I’VE BEEN WATCHING the building site across the road from the Centre of Laundry Excellence closely, ever since Jack the Woodchopper downed a very old tree by the old fashioned method, using a very very small axe.

A week or so ago, a large number of bent iron rods was delivered and they sat there for a few days until a couple of lads tipped up. Their job is to unbend the iron rods so that they could be used to build the shuttering for the concrete architectural wonder that will undoubtedly rise from the huge pit given time and an infinite workforce.

This is how they unbend the rods. One holds one end while the other runs into the road and swiftly unkinks the main bend in the rods and then unbends the other lesser bends to make a straight rod. This also means, no doubt, that somebody at the steel factory or at the distributor is bending the rods to make them easier to transport.

But running out into the road to the first unbend the rod makes the lads’ jobs very very tough because the traffic on this road never entirely stops.

You will notice a little mini-construction in the picture above. This, last week, is where the security man lived, to prevent the bent and unbent rods being made off with. Things have changed, I am pleased to report.

Yes! The security guard has got his own very little hut in which he can sit all day being absolutely bored to distraction guarding the bent and unbent rods.
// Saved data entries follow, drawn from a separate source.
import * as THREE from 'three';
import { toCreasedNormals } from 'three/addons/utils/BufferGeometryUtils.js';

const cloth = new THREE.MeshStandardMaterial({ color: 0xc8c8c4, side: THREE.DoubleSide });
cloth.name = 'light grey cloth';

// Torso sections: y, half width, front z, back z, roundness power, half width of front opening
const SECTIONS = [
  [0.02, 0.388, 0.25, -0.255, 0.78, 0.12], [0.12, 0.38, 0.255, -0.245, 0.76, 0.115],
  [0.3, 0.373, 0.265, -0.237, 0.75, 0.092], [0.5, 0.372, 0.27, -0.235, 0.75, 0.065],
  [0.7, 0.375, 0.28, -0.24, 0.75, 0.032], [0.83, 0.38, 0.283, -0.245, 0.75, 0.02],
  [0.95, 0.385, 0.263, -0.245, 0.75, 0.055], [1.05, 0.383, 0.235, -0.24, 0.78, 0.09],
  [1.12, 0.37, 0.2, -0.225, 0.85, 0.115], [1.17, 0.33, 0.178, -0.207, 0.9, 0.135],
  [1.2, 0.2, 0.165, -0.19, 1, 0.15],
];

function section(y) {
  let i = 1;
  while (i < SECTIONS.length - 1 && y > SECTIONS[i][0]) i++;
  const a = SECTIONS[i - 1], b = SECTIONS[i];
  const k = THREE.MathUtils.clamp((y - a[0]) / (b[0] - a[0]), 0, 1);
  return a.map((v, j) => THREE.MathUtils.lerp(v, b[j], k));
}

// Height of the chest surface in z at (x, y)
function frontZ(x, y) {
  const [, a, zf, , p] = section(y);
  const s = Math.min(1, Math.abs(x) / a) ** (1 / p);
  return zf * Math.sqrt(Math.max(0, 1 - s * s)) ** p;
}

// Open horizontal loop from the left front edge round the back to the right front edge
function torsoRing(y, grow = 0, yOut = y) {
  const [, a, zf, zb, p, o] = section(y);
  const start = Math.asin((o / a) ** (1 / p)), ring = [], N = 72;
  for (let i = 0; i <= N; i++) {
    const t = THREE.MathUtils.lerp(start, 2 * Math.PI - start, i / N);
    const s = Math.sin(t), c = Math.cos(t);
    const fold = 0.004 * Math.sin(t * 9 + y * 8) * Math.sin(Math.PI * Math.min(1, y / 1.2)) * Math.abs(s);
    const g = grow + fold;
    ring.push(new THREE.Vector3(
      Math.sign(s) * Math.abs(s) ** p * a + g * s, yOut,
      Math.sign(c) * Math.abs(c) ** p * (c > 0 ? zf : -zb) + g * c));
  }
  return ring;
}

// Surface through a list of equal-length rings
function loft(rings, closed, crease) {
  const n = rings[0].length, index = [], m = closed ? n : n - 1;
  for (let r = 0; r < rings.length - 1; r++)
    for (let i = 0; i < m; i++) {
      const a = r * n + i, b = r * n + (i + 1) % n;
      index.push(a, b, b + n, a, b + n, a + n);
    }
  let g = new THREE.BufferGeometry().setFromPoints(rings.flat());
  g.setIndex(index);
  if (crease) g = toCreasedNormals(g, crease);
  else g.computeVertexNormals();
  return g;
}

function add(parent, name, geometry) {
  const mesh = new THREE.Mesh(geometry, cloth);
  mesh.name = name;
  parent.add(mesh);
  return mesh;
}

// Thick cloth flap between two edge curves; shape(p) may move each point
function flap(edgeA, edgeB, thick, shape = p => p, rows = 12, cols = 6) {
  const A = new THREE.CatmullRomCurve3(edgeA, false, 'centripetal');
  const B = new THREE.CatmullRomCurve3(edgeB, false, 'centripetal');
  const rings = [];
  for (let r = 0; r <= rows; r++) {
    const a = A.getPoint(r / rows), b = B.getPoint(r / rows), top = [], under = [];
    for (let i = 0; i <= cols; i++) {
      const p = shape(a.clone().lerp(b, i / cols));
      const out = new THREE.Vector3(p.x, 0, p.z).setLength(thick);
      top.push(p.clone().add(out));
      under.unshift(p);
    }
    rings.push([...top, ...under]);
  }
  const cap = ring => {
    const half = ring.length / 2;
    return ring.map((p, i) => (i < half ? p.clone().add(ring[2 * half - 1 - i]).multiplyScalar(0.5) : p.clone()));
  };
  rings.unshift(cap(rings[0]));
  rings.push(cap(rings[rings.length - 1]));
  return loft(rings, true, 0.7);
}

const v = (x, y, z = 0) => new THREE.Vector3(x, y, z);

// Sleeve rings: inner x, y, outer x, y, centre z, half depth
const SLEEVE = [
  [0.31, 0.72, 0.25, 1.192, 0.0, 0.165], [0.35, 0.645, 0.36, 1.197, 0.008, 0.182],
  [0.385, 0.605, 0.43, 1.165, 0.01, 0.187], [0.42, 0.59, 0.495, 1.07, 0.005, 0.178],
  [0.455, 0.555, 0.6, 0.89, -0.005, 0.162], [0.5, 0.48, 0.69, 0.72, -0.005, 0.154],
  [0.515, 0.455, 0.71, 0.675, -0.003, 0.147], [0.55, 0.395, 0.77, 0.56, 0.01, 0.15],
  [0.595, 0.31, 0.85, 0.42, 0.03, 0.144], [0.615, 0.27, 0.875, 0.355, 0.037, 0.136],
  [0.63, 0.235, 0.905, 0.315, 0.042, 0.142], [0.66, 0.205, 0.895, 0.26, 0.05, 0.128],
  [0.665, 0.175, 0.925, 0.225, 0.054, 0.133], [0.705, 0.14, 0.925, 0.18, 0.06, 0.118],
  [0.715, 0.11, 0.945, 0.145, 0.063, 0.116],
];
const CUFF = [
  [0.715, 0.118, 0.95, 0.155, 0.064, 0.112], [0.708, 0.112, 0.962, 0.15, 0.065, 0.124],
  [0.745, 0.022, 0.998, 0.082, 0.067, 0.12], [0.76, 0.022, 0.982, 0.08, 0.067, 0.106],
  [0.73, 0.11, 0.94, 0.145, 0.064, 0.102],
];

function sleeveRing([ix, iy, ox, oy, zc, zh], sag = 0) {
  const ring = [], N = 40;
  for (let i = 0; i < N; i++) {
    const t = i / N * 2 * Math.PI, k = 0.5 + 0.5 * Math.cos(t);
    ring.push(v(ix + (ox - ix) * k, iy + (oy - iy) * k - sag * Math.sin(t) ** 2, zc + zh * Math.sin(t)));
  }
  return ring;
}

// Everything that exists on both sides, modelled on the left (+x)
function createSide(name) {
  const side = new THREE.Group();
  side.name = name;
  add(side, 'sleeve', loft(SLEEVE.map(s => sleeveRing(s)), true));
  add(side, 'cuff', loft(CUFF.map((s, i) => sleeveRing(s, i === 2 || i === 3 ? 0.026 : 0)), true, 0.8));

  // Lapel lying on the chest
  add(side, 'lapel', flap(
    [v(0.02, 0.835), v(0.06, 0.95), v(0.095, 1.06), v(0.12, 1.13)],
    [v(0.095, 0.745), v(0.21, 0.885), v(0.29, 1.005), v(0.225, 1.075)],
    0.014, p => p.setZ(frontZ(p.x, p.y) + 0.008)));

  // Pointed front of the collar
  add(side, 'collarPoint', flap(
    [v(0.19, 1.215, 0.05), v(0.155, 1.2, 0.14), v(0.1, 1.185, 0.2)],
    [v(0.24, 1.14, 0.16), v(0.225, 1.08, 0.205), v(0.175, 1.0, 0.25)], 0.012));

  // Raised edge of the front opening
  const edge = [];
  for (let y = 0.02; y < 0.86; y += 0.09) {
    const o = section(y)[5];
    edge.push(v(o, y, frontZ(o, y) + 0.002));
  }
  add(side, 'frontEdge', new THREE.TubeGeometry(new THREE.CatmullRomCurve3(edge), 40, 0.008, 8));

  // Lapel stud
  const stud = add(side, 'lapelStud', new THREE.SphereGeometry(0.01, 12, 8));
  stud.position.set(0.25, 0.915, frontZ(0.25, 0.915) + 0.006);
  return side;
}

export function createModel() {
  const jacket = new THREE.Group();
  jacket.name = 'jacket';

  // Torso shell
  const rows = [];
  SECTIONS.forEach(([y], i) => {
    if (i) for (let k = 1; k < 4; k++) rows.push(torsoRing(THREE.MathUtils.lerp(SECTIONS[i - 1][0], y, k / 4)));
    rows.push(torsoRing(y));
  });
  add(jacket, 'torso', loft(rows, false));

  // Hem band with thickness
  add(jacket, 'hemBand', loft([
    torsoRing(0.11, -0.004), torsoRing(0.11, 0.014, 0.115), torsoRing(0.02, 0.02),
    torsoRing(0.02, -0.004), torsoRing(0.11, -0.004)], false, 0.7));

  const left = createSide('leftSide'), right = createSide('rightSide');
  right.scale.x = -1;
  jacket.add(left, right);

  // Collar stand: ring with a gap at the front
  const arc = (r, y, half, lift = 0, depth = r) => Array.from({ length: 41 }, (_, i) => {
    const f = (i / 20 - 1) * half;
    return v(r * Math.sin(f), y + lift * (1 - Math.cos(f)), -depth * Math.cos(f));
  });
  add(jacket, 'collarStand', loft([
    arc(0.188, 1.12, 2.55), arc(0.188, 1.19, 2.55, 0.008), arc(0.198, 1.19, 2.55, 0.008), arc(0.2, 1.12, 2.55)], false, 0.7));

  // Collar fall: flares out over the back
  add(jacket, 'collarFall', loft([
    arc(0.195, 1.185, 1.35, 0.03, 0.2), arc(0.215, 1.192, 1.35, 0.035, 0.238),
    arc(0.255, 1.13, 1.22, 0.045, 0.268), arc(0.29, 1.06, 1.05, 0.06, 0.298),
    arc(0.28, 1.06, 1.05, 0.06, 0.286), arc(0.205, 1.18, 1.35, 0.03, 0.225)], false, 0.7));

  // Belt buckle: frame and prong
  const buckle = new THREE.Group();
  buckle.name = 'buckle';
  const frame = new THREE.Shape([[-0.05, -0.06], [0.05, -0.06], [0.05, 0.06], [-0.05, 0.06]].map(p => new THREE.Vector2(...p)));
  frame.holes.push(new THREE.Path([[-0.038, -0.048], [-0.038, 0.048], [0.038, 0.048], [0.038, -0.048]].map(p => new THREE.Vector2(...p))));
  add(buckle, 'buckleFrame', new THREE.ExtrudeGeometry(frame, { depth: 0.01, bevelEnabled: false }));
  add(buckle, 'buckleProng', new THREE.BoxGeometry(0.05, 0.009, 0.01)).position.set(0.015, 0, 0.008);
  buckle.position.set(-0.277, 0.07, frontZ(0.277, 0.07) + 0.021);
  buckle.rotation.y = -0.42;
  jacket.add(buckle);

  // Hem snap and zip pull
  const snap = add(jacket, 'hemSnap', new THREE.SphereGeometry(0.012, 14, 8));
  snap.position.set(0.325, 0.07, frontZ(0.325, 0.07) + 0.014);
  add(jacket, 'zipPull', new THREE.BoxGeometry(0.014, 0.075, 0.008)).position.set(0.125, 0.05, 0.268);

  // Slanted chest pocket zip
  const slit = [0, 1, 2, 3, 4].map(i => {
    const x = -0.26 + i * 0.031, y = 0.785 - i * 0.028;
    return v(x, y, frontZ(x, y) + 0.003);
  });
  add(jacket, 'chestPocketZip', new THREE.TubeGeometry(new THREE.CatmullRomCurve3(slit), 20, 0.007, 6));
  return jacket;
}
You will notice there is still a little unbending to do. We have watched the security guard (not pictured) throughout the day – what is going through his mind as he sits inside his little box?

He could be reading books or writing books, he could be learning languages or creating ideas which will change the world. All we know is he has got a very smart security guard’s suit, and doesn’t have to squat under the previous mini-construction. This, we think, is a very good thing.

Pub capital of India to license “taverns”

FLYING BACK from Chikkiville (trademark Mad Mike Magee 2008), we chanced on the secondmost  top story on the front page of today’s Times of India. Now this is Masala News.  It is about “taverns”. The top story is about Congress and politics. The news editor obviously decided to spice up the front page.

It appears that for only Rs 5,000 you can open a “tavern” in Bengaluru which serves not beer, not spirits but wine. The journo writes that “tavern culture” is quite common in the West. Indeed, according to the newspaper, the “tavern” held a proud place in the culture of the United States in the 18th century.

In the 20th century we called them “wine bars” and they sold food along with wine. One of the more famous was a bar in Covent Garden called “Brahms and Liszt”. No one was so vulgar as to deck a pint of wine there, or ask for a “breezer”. Yet numerous bottles of wine were consumed, while creative subjects were discussed, a bit like the “coffee bars” of the antecedent centuries.

But plenty of bottles of the finest wine were consumed, along with food. And you could smoke. Yes, wine bars are coming to Bangalore, it appears.